━━ RECORDS FOR THE EXERCISE ━━

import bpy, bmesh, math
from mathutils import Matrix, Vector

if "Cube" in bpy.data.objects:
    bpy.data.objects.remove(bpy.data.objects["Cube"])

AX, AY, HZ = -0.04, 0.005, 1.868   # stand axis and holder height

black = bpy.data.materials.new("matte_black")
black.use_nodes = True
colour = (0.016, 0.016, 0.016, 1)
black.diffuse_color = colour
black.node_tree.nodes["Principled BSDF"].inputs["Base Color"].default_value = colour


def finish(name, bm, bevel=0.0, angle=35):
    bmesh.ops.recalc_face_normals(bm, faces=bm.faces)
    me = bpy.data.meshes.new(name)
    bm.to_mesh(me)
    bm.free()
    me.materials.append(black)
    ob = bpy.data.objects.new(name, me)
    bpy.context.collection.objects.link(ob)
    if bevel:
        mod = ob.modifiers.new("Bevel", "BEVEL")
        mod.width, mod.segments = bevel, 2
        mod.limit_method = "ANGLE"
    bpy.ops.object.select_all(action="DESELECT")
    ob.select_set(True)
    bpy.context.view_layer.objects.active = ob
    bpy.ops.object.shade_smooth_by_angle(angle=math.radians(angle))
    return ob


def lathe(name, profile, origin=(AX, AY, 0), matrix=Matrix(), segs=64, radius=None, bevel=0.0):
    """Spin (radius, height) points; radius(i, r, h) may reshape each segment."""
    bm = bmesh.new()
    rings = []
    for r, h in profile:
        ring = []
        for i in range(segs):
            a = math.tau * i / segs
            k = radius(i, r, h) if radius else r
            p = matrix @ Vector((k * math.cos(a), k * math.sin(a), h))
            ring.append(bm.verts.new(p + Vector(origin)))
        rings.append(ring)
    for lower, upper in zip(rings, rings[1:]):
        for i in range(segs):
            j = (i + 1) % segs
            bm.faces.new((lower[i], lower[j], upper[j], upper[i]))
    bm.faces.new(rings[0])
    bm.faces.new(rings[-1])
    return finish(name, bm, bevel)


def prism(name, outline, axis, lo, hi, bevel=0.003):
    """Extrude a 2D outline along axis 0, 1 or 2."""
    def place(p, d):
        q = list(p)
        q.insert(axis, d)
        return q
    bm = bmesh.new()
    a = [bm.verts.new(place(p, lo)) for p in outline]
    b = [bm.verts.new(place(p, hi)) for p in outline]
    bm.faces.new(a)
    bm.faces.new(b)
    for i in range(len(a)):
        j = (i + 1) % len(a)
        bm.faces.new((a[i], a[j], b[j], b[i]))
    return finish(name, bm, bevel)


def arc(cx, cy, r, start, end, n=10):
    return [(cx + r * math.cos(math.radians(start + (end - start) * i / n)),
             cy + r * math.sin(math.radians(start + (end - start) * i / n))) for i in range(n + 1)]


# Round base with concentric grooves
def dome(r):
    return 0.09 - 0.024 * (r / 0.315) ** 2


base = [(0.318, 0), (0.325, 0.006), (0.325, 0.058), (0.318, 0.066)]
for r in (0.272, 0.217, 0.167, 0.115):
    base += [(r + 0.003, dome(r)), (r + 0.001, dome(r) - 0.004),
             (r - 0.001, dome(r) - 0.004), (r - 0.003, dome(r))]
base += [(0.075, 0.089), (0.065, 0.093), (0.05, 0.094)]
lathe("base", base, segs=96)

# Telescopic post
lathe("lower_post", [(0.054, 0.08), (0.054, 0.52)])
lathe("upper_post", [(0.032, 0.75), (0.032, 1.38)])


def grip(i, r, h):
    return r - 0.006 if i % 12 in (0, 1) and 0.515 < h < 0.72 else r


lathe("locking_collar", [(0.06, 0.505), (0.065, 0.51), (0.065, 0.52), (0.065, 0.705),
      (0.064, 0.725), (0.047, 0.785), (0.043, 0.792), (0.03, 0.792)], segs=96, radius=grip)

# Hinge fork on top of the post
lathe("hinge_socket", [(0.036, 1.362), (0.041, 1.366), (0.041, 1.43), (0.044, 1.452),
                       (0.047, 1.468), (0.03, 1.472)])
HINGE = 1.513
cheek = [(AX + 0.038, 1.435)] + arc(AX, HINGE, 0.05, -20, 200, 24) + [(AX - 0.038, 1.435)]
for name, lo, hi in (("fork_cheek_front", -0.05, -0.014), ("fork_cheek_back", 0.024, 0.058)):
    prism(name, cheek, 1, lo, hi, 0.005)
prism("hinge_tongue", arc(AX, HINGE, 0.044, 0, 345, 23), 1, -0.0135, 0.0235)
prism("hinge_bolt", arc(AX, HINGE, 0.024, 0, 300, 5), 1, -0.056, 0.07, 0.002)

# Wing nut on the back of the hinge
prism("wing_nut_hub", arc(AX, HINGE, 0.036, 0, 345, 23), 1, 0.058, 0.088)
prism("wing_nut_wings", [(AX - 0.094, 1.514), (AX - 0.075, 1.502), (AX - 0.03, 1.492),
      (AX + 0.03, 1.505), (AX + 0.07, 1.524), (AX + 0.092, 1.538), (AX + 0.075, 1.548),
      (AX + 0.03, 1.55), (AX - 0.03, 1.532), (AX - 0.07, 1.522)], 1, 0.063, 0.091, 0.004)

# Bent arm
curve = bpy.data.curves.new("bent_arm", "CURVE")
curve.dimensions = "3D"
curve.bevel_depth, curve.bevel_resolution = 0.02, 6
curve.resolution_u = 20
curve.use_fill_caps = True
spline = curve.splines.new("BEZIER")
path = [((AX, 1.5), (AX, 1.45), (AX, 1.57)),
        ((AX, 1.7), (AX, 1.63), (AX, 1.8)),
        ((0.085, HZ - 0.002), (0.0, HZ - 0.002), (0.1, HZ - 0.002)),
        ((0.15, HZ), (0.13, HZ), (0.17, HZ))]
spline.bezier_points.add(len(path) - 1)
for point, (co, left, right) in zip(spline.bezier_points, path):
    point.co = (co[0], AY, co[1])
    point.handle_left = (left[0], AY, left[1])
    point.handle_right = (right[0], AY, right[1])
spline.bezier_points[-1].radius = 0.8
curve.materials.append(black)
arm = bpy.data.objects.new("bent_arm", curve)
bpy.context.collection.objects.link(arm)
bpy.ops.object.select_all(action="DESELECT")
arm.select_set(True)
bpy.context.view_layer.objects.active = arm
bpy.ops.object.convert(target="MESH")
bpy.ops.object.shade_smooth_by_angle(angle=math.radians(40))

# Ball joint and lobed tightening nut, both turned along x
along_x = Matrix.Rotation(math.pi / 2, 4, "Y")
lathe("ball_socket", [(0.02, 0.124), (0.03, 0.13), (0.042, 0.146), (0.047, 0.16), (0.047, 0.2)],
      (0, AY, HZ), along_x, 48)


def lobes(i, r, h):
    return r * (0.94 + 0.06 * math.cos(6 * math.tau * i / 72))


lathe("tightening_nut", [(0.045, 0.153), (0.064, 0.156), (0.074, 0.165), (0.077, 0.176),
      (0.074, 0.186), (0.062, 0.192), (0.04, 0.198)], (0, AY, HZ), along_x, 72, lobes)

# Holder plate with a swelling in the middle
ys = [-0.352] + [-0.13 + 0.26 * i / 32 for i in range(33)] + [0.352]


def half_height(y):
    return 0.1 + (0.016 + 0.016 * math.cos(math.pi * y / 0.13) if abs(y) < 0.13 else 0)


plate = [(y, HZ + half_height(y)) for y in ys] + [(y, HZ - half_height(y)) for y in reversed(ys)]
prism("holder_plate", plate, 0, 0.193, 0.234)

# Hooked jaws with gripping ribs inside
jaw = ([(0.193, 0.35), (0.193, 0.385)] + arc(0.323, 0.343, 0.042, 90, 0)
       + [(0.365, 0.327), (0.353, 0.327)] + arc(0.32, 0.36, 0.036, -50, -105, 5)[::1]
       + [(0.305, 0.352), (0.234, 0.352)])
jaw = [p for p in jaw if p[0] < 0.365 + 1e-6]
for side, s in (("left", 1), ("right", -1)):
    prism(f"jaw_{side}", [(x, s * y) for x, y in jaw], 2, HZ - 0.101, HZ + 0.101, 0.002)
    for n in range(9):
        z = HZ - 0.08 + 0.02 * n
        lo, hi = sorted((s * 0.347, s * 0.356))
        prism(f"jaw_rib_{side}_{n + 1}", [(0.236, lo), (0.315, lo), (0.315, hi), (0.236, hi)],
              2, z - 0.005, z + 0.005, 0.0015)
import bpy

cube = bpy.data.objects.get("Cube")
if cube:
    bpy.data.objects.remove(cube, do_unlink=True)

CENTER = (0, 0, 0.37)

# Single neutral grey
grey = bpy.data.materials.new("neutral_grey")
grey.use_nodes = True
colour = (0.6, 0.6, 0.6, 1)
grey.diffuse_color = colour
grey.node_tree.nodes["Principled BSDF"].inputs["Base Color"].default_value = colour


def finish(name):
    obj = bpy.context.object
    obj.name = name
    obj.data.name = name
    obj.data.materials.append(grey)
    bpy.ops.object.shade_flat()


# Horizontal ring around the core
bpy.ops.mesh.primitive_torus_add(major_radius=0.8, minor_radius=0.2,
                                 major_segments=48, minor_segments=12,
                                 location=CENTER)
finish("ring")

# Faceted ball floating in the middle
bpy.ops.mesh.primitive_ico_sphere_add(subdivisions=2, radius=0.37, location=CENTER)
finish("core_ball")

━━━

### ACTIVITY
Each line of the entries above that has the word "spline" is to be copied.

### EXERCISE RESULT
spline = curve.splines.new("BEZIER")
spline.bezier_points.add(len(path) - 1)
for point, (co, left, right) in zip(spline.bezier_points, path):
spline.bezier_points[-1].radius = 0.8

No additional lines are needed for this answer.